The problem ->
Although the data below holds other lines too, output only those from the line with "m = bpy.data.materials.new(name)" up to and including the line with "0.124, 0.124, 0.026)", exactly as they appear.

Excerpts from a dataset

========================================

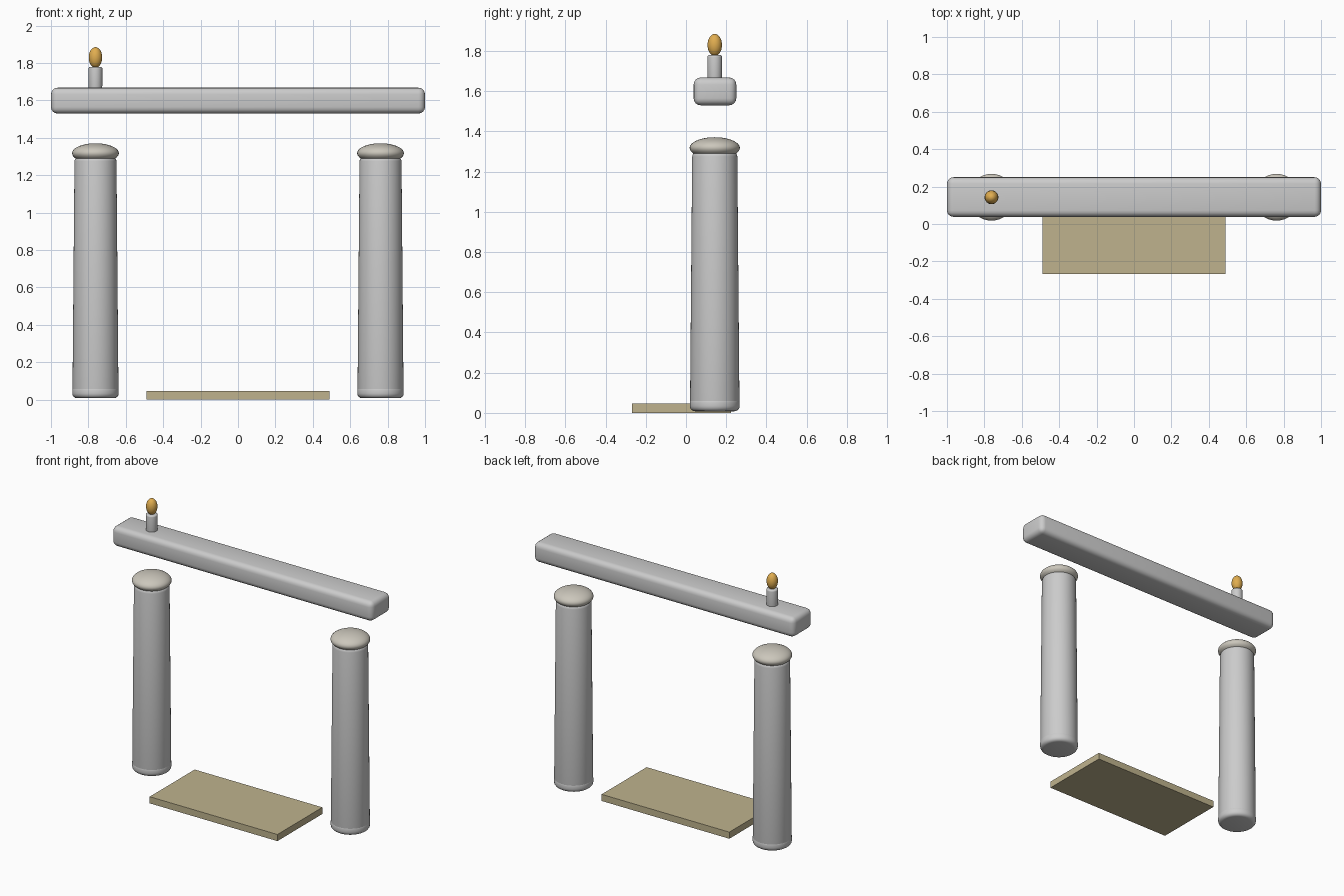
import bpy, math

if "Cube" in bpy.data.objects:
    bpy.data.objects.remove(bpy.data.objects["Cube"])

COL_Y = 0.143
COL_X = 0.762


def material(name, rgb):
    m = bpy.data.materials.new(name)
    m.diffuse_color = (*rgb, 1)
    m.use_nodes = True
    m.node_tree.nodes["Principled BSDF"].inputs["Base Color"].default_value = m.diffuse_color
    return m


def smooth(obj, angle=40):
    bpy.ops.object.select_all(action='DESELECT')
    obj.select_set(True)
    bpy.context.view_layer.objects.active = obj
    bpy.ops.object.shade_smooth_by_angle(angle=math.radians(angle))


def box(name, lo, hi, bevel=0, mat=None):
    bpy.ops.mesh.primitive_cube_add(size=1, location=[(a + b) / 2 for a, b in zip(lo, hi)])
    o = bpy.context.object
    o.name = name
    o.scale = [b - a for a, b in zip(lo, hi)]
    bpy.ops.object.transform_apply(location=False, rotation=False, scale=True)
    if bevel:
        b = o.modifiers.new("round", 'BEVEL')
        b.width, b.segments = bevel, 4
        bpy.ops.object.modifier_apply(modifier=b.name)
        smooth(o)
    if mat:
        o.data.materials.append(mat)
    return o


def round_post(name, x, z0, z1, r0, r1, bevel):
    # tapered cylinder with rounded rims
    bpy.ops.mesh.primitive_cone_add(vertices=48, radius1=r0, radius2=r1, depth=z1 - z0,
                                    location=(x, COL_Y, (z0 + z1) / 2))
    o = bpy.context.object
    o.name = name
    b = o.modifiers.new("round", 'BEVEL')
    b.width, b.segments = bevel, 4
    b.limit_method, b.angle_limit = 'ANGLE', math.radians(40)
    bpy.ops.object.modifier_apply(modifier=b.name)
    smooth(o)
    return o


def ellipsoid(name, x, z, r, rz, mat):
    bpy.ops.mesh.primitive_uv_sphere_add(segments=40, ring_count=20, radius=1,
                                         location=(x, COL_Y, z))
    o = bpy.context.object
    o.name = name
    o.scale = (r, r, rz)
    bpy.ops.object.transform_apply(location=False, rotation=False, scale=True)
    bpy.ops.object.shade_smooth()
    o.data.materials.append(mat)
    return o


stone = material("cap_stone", (0.6, 0.57, 0.5))
wood = material("hearth_tan", (0.52, 0.45, 0.27))
glow = material("flame_gold", (0.75, 0.42, 0.08))

# columns: foot, tapered shaft and domed cap
for side, x in (("left", -COL_X), ("right", COL_X)):
    round_post(side + "_column_foot", x, 0.008, 0.078, 0.124, 0.124, 0.026)
    round_post(side + "_column_shaft", x, 0.03, 1.30, 0.123, 0.112, 0.025)
    ellipsoid(side + "_column_cap", x, 1.318, 0.125, 0.053, stone)

# floating beam
box("mantel_beam", (-1, 0.038, 1.53), (1, 0.25, 1.668), 0.035)

# floor slab
box("hearth_slab", (-0.49, -0.268, 0), (0.49, 0.225, 0.046), 0, wood)

# candle on the beam
round_post("candle", -COL_X, 1.65, 1.78, 0.036, 0.037, 0.01)
ellipsoid("candle_flame", -COL_X, 1.83, 0.036, 0.055, glow)
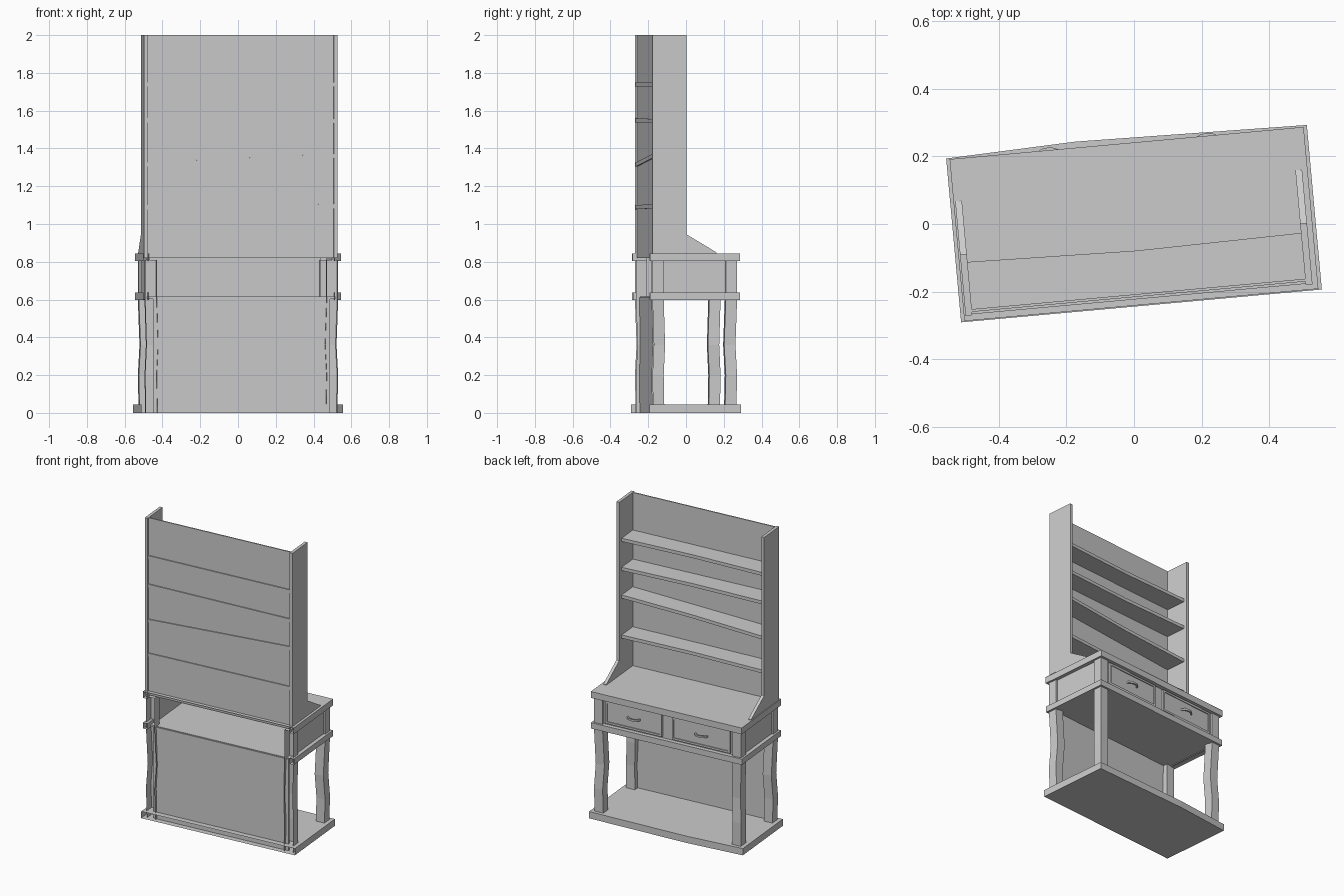
import bpy, bmesh, math
from mathutils import Matrix

if "Cube" in bpy.data.objects:
    bpy.data.objects.remove(bpy.data.objects["Cube"])

ROT = Matrix.Rotation(math.radians(5.2), 4, 'Z')   # whole piece stands slightly turned


def finish(name, bm, open_back=False):
    """Optionally drop the rear (-y) faces, turn the part and link it."""
    bmesh.ops.recalc_face_normals(bm, faces=bm.faces)
    if open_back:
        bm.normal_update()
        rear = [f for f in bm.faces if f.normal.y < -0.9]
        bmesh.ops.delete(bm, geom=rear, context='FACES')
    bmesh.ops.transform(bm, matrix=ROT, verts=bm.verts)
    me = bpy.data.meshes.new(name)
    bm.to_mesh(me)
    bm.free()
    ob = bpy.data.objects.new(name, me)
    bpy.context.collection.objects.link(ob)
    return ob


def loft(name, rings, open_back=False):
    """Closed solid through matching rings of points."""
    bm = bmesh.new()
    loops = [[bm.verts.new(p) for p in r] for r in rings]
    n = len(rings[0])
    for a, b in zip(loops, loops[1:]):
        for i in range(n):
            bm.faces.new((a[i], a[(i + 1) % n], b[(i + 1) % n], b[i]))
    bm.faces.new(loops[0][::-1])
    bm.faces.new(loops[-1])
    return finish(name, bm, open_back)


def slab(name, outline, z0, z1, open_back=False):
    return loft(name, [[(x, y, z) for x, y in outline] for z in (z0, z1)], open_back)


def box(name, x0, x1, y0, y1, z0, z1, open_back=False):
    return slab(name, [(x0, y0), (x1, y0), (x1, y1), (x0, y1)], z0, z1, open_back)


def sheet(name, x0, x1, y0, y1, z):
    bm = bmesh.new()
    bm.faces.new([bm.verts.new(p) for p in
                  ((x0, y0, z), (x1, y0, z), (x1, y1, z), (x0, y1, z))])
    return finish(name, bm)


# bottom shelf with a slightly crooked front edge
slab("bottom_shelf", [(-.535, -.243), (.535, -.243), (.535, .245),
                      (-.15, .258), (-.535, .243)], 0, .045, True)

# legs that run up as corner posts, slightly bowed
for sx, side in ((-1, "left"), (1, "right")):
    for sy, end in ((-1, "rear"), (1, "front")):
        rings = []
        for z, bow in ((.0, 0), (.2, .004), (.36, -.004), (.6, .004), (.81, .004)):
            xo, yo = sx * (.508 + bow), sy * (.221 + bow)
            xi, yi = sx * (.448 + bow), sy * (.161 + bow)
            rings.append([(xi, yi, z), (xo, yi, z), (xo, yo, z), (xi, yo, z)])
        loft(f"{end}_{side}_leg", rings, end == "rear")

# lower back panel between the rear legs
box("lower_back_panel", -.47, .47, -.205, -.195, 0, .61)

# drawer case: front, recessed sides and floor, open at the back
box("case_front", -.46, .46, .195, .21, .60, .82)
for sx, side in ((-1, "left"), (1, "right")):
    xs = sorted((sx * .485, sx * .5))
    box(f"case_side_{side}", *xs, -.165, .17, .60, .82)
box("case_floor", -.5, .5, -.2, .2, .603, .615)

# mouldings round the case on three sides
for label, w, d, z0, z1 in (("lower", .525, .238, .598, .637),
                            ("upper", .525, .240, .803, .845)):
    box(f"{label}_moulding_front", -w, w, .205, d, z0, z1)
    box(f"{label}_moulding_left", -w, -.495, -d, .206, z0, z1, True)
    box(f"{label}_moulding_right", .495, w, -d, .206, z0, z1, True)
sheet("table_top", -.525, .525, -.24, .24, .8455)
sheet("table_top_underside", -.5, .5, -.22, .21, .82)

# drawers with a framed front and a horizontal crescent pull
for x0, x1, side in ((.04, .435, "right"), (-.435, -.03, "left")):
    z0, z1, t = .648, .797, .013
    box(f"drawer_{side}_panel", x0, x1, .205, .219, z0, z1)
    box(f"drawer_{side}_top_edge", x0, x1, .21, .225, z1 - t, z1)
    box(f"drawer_{side}_bottom_edge", x0, x1, .21, .225, z0, z0 + t)
    box(f"drawer_{side}_edge_a", x0, x0 + t, .21, .225, z0 + t, z1 - t)
    box(f"drawer_{side}_edge_b", x1 - t, x1, .21, .225, z0 + t, z1 - t)
    c = (x0 + x1) / 2
    outer = [(c + .045 * math.cos(a), .217 + .031 * math.sin(a))
             for a in (math.pi * i / 8 for i in range(9))]
    inner = [(c + .036 * math.cos(a), .217 + .022 * math.sin(a))
             for a in (math.pi * i / 8 for i in range(8, -1, -1))]
    slab(f"drawer_{side}_handle", outer + inner, .717, .729)

# hutch side panels with a sloping foot
prof = [(-.225, .82), (.115, .82), (.115, .85), (-.043, .945), (-.043, 2), (-.225, 2)]
for xa, xb, side in ((-.52, -.5, "left"), (.489, .509, "right")):
    loft(f"hutch_side_{side}", [[(x, y, z) for y, z in prof] for x in (xa, xb)])

# hutch back
box("hutch_back", -.502, .491, -.215, -.207, .82, 2)

# shelves, poking a little through the back; the third one hangs crooked
for i, (zl, zr) in enumerate(((1.1, 1.105), (1.325, 1.372), (1.56, 1.556), (1.75, 1.75))):
    plan = [(-.505, -.222), (.493, -.222), (.493, -.071), (0, -.079), (-.505, -.067)]
    loft(f"hutch_shelf_{i + 1}",
         [[(x, y, zl + (zr - zl) * (x + .505) + dz) for x, y in plan] for dz in (-.022, 0)])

========================================

Response area ->
    m = bpy.data.materials.new(name)
    m.diffuse_color = (*rgb, 1)
    m.use_nodes = True
    m.node_tree.nodes["Principled BSDF"].inputs["Base Color"].default_value = m.diffuse_color
    return m


def smooth(obj, angle=40):
    bpy.ops.object.select_all(action='DESELECT')
    obj.select_set(True)
    bpy.context.view_layer.objects.active = obj
    bpy.ops.object.shade_smooth_by_angle(angle=math.radians(angle))


def box(name, lo, hi, bevel=0, mat=None):
    bpy.ops.mesh.primitive_cube_add(size=1, location=[(a + b) / 2 for a, b in zip(lo, hi)])
    o = bpy.context.object
    o.name = name
    o.scale = [b - a for a, b in zip(lo, hi)]
    bpy.ops.object.transform_apply(location=False, rotation=False, scale=True)
    if bevel:
        b = o.modifiers.new("round", 'BEVEL')
        b.width, b.segments = bevel, 4
        bpy.ops.object.modifier_apply(modifier=b.name)
        smooth(o)
    if mat:
        o.data.materials.append(mat)
    return o


def round_post(name, x, z0, z1, r0, r1, bevel):
    # tapered cylinder with rounded rims
    bpy.ops.mesh.primitive_cone_add(vertices=48, radius1=r0, radius2=r1, depth=z1 - z0,
                                    location=(x, COL_Y, (z0 + z1) / 2))
    o = bpy.context.object
    o.name = name
    b = o.modifiers.new("round", 'BEVEL')
    b.width, b.segments = bevel, 4
    b.limit_method, b.angle_limit = 'ANGLE', math.radians(40)
    bpy.ops.object.modifier_apply(modifier=b.name)
    smooth(o)
    return o


def ellipsoid(name, x, z, r, rz, mat):
    bpy.ops.mesh.primitive_uv_sphere_add(segments=40, ring_count=20, radius=1,
                                         location=(x, COL_Y, z))
    o = bpy.context.object
    o.name = name
    o.scale = (r, r, rz)
    bpy.ops.object.transform_apply(location=False, rotation=False, scale=True)
    bpy.ops.object.shade_smooth()
    o.data.materials.append(mat)
    return o


stone = material("cap_stone", (0.6, 0.57, 0.5))
wood = material("hearth_tan", (0.52, 0.45, 0.27))
glow = material("flame_gold", (0.75, 0.42, 0.08))

# columns: foot, tapered shaft and domed cap
for side, x in (("left", -COL_X), ("right", COL_X)):
    round_post(side + "_column_foot", x, 0.008, 0.078, 0.124, 0.124, 0.026)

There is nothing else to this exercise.